Provided information: Begin
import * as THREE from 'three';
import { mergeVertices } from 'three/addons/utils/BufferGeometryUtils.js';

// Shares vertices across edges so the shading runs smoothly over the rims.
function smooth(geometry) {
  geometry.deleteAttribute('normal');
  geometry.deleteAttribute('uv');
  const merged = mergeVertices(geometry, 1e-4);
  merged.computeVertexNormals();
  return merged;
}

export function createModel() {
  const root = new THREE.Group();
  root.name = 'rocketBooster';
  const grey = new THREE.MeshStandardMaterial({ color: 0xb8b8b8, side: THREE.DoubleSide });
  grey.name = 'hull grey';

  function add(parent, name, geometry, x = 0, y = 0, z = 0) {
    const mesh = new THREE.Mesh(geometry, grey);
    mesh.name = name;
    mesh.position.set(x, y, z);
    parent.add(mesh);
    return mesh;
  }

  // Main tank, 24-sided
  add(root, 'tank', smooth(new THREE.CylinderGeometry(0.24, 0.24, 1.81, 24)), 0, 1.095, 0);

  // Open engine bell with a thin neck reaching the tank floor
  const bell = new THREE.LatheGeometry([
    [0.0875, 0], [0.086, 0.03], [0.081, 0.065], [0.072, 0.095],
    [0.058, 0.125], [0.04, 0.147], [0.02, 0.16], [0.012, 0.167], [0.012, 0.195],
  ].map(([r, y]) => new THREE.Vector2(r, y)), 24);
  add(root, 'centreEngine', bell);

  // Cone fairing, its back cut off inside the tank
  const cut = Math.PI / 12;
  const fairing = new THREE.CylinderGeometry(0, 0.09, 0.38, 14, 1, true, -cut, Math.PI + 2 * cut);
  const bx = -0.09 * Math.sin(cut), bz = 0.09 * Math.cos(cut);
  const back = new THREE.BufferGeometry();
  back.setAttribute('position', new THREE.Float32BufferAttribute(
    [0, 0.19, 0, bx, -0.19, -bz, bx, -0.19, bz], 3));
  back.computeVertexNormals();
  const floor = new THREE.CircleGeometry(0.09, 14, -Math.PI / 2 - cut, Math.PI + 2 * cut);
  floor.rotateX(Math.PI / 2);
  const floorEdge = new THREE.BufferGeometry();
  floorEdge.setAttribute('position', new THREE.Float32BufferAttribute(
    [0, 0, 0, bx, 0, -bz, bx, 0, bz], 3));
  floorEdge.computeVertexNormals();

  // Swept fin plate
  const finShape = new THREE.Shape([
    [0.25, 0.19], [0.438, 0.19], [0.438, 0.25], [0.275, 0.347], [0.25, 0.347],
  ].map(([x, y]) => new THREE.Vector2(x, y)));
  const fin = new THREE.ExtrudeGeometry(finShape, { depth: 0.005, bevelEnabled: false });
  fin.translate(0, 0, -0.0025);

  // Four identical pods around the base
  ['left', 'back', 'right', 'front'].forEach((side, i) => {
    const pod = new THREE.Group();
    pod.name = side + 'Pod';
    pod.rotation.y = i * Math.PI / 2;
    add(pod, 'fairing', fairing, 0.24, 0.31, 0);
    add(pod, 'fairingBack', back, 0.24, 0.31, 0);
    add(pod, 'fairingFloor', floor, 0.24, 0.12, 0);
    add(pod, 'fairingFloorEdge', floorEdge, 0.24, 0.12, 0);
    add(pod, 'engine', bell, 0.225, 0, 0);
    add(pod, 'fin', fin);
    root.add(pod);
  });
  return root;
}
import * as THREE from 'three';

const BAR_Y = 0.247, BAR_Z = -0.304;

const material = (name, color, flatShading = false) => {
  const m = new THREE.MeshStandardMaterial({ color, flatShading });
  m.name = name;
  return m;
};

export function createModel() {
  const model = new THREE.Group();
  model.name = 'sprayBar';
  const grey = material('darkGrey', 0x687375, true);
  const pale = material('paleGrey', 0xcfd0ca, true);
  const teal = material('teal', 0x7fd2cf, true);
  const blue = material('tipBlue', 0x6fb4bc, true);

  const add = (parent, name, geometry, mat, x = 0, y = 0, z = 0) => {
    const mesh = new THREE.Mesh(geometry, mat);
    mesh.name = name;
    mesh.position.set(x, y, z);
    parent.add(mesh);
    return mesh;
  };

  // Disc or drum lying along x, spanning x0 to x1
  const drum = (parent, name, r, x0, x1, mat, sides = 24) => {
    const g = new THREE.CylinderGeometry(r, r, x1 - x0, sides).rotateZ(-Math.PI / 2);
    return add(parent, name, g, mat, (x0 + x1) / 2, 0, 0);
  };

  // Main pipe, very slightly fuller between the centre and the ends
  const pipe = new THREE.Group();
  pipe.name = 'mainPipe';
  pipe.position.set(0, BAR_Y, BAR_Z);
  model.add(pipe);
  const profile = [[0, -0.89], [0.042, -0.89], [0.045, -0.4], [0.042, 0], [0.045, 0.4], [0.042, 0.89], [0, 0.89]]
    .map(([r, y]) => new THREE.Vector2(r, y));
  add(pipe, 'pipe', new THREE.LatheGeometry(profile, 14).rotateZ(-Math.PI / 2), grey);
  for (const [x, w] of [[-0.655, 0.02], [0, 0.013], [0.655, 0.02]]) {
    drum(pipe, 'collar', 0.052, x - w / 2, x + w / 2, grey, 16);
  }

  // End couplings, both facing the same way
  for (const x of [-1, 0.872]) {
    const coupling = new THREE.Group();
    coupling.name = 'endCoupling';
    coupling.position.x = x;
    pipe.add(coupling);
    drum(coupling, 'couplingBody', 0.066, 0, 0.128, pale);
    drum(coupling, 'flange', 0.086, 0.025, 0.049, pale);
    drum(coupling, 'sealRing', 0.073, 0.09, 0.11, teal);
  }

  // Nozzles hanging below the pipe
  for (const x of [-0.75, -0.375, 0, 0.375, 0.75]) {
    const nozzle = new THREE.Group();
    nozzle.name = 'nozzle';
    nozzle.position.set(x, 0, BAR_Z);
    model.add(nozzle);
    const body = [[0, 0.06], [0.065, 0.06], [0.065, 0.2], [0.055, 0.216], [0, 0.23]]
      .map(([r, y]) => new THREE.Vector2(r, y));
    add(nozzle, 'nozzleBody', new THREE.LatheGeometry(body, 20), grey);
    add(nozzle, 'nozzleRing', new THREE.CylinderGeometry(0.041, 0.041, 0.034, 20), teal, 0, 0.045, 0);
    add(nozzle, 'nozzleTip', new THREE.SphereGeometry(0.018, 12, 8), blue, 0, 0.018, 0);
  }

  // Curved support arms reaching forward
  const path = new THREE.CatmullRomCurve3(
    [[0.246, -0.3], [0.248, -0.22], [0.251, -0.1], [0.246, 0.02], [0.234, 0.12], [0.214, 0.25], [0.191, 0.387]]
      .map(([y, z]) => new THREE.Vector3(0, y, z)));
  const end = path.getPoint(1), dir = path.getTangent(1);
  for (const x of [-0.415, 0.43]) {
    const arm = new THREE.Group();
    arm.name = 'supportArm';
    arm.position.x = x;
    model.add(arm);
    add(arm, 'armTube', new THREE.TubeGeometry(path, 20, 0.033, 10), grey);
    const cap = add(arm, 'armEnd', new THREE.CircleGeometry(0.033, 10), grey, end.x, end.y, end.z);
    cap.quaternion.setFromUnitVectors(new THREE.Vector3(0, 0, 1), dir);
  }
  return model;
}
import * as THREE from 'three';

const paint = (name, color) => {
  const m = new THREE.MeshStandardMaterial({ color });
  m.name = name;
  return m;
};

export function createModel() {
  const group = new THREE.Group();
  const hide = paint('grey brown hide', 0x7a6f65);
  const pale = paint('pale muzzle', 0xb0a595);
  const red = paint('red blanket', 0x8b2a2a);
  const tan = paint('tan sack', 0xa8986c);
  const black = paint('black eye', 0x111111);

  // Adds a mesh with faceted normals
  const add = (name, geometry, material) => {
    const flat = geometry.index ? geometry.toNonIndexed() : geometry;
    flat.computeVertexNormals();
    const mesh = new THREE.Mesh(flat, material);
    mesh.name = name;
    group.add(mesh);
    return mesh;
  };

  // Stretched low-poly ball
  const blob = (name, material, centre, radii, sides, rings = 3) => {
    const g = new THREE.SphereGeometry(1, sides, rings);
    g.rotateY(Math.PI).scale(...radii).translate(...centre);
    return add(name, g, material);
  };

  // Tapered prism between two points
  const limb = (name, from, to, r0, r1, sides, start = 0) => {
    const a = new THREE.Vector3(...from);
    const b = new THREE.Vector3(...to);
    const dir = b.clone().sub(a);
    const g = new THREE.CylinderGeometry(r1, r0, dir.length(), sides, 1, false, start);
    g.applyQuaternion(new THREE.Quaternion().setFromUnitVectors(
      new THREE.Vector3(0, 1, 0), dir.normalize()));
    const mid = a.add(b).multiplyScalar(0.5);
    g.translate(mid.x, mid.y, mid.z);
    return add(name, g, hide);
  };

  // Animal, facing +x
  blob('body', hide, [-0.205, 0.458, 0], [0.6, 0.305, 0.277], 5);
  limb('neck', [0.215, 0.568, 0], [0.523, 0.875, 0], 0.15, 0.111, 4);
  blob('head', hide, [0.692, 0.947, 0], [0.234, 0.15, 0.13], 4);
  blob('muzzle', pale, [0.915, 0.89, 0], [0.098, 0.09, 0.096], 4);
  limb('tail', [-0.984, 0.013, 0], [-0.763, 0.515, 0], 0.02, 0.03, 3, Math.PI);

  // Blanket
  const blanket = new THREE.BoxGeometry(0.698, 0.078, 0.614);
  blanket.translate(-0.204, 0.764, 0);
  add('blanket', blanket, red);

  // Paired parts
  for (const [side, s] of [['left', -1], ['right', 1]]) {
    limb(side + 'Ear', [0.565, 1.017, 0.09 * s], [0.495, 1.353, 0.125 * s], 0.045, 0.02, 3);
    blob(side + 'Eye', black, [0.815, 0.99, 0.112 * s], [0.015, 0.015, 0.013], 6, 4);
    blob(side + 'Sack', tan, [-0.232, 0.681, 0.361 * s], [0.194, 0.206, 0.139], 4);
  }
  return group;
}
Provided information: End
## Brief
Each line of the entries that contains the word "teal" should be listed.

## Written solution
  const teal = material('teal', 0x7fd2cf, true);
    drum(coupling, 'sealRing', 0.073, 0.09, 0.11, teal);
    add(nozzle, 'nozzleRing', new THREE.CylinderGeometry(0.041, 0.041, 0.034, 20), teal, 0, 0.045, 0);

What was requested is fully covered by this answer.